French songwriter Gilles Thibault, who wrote the song that was the basis for the international smash "My Way," died Aug. 2 of unknown causes at his home in a Paris suburb, according to Agence France-Presse; he was 72.
In 1967, Thibault wrote "Comme D'Habitude" (As Usual) with Jacques Revaux and vocalist Claude Francois. The following year, American singer and composer Paul Anka adapted "Comme D'Habitude" for legendary crooner Frank Sinatra. Anka gave the tune English lyrics and called it "My Way."

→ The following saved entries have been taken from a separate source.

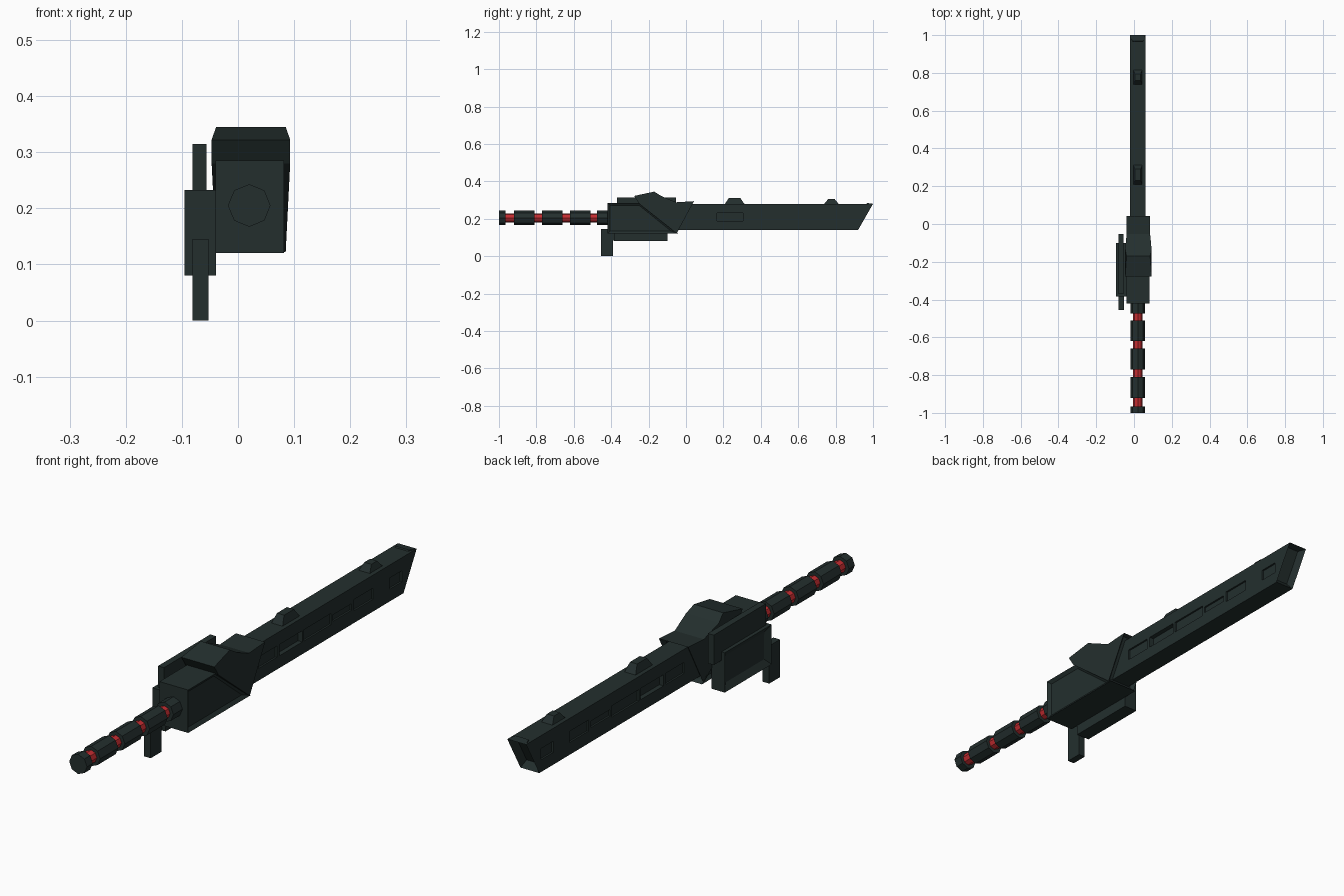
import bpy, bmesh, math
from mathutils import Matrix, Vector

if "Cube" in bpy.data.objects:
    bpy.data.objects.remove(bpy.data.objects["Cube"])


def material(name, rgb):
    m = bpy.data.materials.new(name)
    m.diffuse_color = (*rgb, 1)
    m.use_nodes = True
    m.node_tree.nodes["Principled BSDF"].inputs["Base Color"].default_value = m.diffuse_color
    return m


DARK = material("dark_gunmetal", (0.017, 0.028, 0.027))
RED = material("red", (0.55, 0.025, 0.03))
CX = 0.02  # x of the blade and grip axis


def finish(name, bm, mat):
    bmesh.ops.recalc_face_normals(bm, faces=bm.faces)
    mesh = bpy.data.meshes.new(name)
    bm.to_mesh(mesh)
    bm.free()
    mesh.materials.append(mat)
    ob = bpy.data.objects.new(name, mesh)
    bpy.context.collection.objects.link(ob)
    return ob


def prism_bm(profile, x0, x1):
    """Extrude a (y, z) profile from x0 to x1."""
    bm = bmesh.new()
    face = bm.faces.new([bm.verts.new((x0, y, z)) for y, z in profile])
    ext = bmesh.ops.extrude_face_region(bm, geom=[face])
    verts = [v for v in ext["geom"] if isinstance(v, bmesh.types.BMVert)]
    bmesh.ops.translate(bm, vec=(x1 - x0, 0, 0), verts=verts)
    bmesh.ops.recalc_face_normals(bm, faces=bm.faces)
    return bm


def recess(bm, direction, rim, depth):
    """Sink a panel into the face that points most along the direction."""
    d = Vector(direction)
    face = max(bm.faces, key=lambda f: f.normal.dot(d))
    bmesh.ops.inset_region(bm, faces=[face], thickness=rim, use_even_offset=True)
    bmesh.ops.translate(bm, vec=face.normal * -depth, verts=face.verts)


def rect(y0, y1, z0, z1):
    return [(y0, z0), (y1, z0), (y1, z1), (y0, z1)]


def rod(name, y0, y1, radius, mat):
    bm = bmesh.new()
    bmesh.ops.create_cone(bm, cap_ends=True, segments=8, radius1=radius,
                          radius2=radius, depth=y1 - y0)
    bmesh.ops.transform(bm, verts=bm.verts, matrix=Matrix.Translation(
        (CX, (y0 + y1) / 2, 0.205)) @ Matrix.Rotation(math.pi / 2, 4, "X"))
    return finish(name, bm, mat)


# Grip: red core with octagonal sleeves
rod("grip_core", -0.985, -0.40, 0.024, RED)
for i, (a, b) in enumerate([(-1, -0.965), (-0.92, -0.81), (-0.77, -0.66),
                            (-0.62, -0.51), (-0.475, -0.41)]):
    rod(f"grip_sleeve_{i + 1}", a, b, 0.038, DARK)

# Blade with slanted, hollow tip
bm = prism_bm([(-0.15, 0.14), (0.92, 0.14), (1.0, 0.28), (-0.15, 0.28)], -0.02, 0.06)
recess(bm, (0, 1, -0.5), 0.012, 0.03)
blade = finish("blade", bm, DARK)

# Sunken windows on both sides of the blade: y0, y1, z0, z1, depth
cut = bmesh.new()
for y0, y1, z0, z1, depth in [(0.04, 0.15, 0.187, 0.230, 0.007),
                              (0.165, 0.305, 0.187, 0.230, 0.018),
                              (0.315, 0.48, 0.187, 0.230, 0.007),
                              (0.49, 0.605, 0.195, 0.220, 0.007),
                              (0.62, 0.735, 0.187, 0.230, 0.007),
                              (0.835, 0.91, 0.187, 0.230, 0.007)]:
    for x0, x1 in [(-0.05, -0.02 + depth), (0.06 - depth, 0.09)]:
        part = prism_bm(rect(y0, y1, z0, z1), x0, x1)
        temp = bpy.data.meshes.new("temp")
        part.to_mesh(temp)
        part.free()
        cut.from_mesh(temp)
        bpy.data.meshes.remove(temp)
cutter = finish("window_cutter", cut, DARK)
cutter.hide_render = True
cutter.hide_viewport = True
mod = blade.modifiers.new("windows", "BOOLEAN")
mod.operation = "DIFFERENCE"
mod.solver = "EXACT"
mod.object = cutter

# Tapered lugs on the blade spine
for i, (y0, y1, top) in enumerate([(0.205, 0.315, 0.312), (0.735, 0.82, 0.305)]):
    bm = prism_bm([(y0, 0.275), (y1, 0.275), (y1 - 0.025, top), (y0 + 0.025, top)],
                  -0.005, 0.045)
    for v in bm.verts:
        if v.co.z > 0.29:
            v.co.x = CX + (v.co.x - CX) * 0.6
    finish(f"spine_lug_{i + 1}", bm, DARK)

# Hilt body with sunken side panels
bm = prism_bm([(-0.42, 0.12), (-0.04, 0.12), (-0.245, 0.285), (-0.42, 0.285)],
              -0.04, 0.082)
for side in (-1, 1):
    recess(bm, (side, 0, 0), 0.014, 0.010)
finish("hilt_body", bm, DARK)

# Slanted collar, wider at the hump, with a hollow mouth around the blade
bm = prism_bm([(-0.25, 0.28), (-0.05, 0.122), (0.043, 0.294), (-0.053, 0.288),
               (-0.133, 0.322), (-0.17, 0.345), (-0.277, 0.322)], -0.045, 0.091)
for v in bm.verts:
    half = 0.062 if v.co.y > -0.1 or v.co.z > 0.34 else 0.070
    v.co.x = 0.023 + math.copysign(half, v.co.x - 0.023)
bm.normal_update()
recess(bm, (0, 1, -0.5), 0.012, 0.015)
finish("collar", bm, DARK)

# Side bracket: block, upright plate and foot on the left
bm = prism_bm(rect(-0.385, -0.10, 0.08, 0.233), -0.095, -0.039)
recess(bm, (-1, 0, 0), 0.025, 0.015)
finish("bracket_block", bm, DARK)
finish("bracket_plate", prism_bm(rect(-0.37, -0.053, 0.20, 0.315), -0.081, -0.056), DARK)
finish("bracket_foot", prism_bm(rect(-0.455, -0.375, 0.085, 0.145), -0.081, -0.053), DARK)
finish("bracket_leg", prism_bm(rect(-0.455, -0.39, 0.0, 0.145), -0.081, -0.053), DARK)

Sinatra recorded the song in 1968 in Los Angeles. His version made #27 on the Billboard Hot 100, but, more significantly, it became Ol' Blue Eyes' signature song, one that became a highlight of his concert appearances and became associated with him worldwide. Its English lyrics of successful defiance captured Sinatra's life and career perfectly. In the UK, Sinatra's version of "My Way" (RealAudio excerpt) remained in the top 50 for 122 weeks.
Elvis Presley also charted with "My Way." His version hit #22 on the Billboard Hot 100 in 1977. Hundreds of other artists in a wide array of genres recorded the song. Popular versions included those by jazz/R&B singer Nina Simone and the Sex Pistols' Sid Vicious, who cut it irreverently (RealAudio excerpt).
Last year, French musical society SACEM listed "Comme D'Habitude" as the French composition that has collected the most royalties from international performance and sales.
Thibault, born Sept. 21, 1927, began his musical career by playing trumpet in clubs on Paris' famed Left Bank. In the '50s, Thibault joined jazz bands featuring artists such as Sidney Bechet. Around this time, he began writing songs for French performers including Michel Sardou, Sylvie Vartan and rock musician Johnny Hallyday.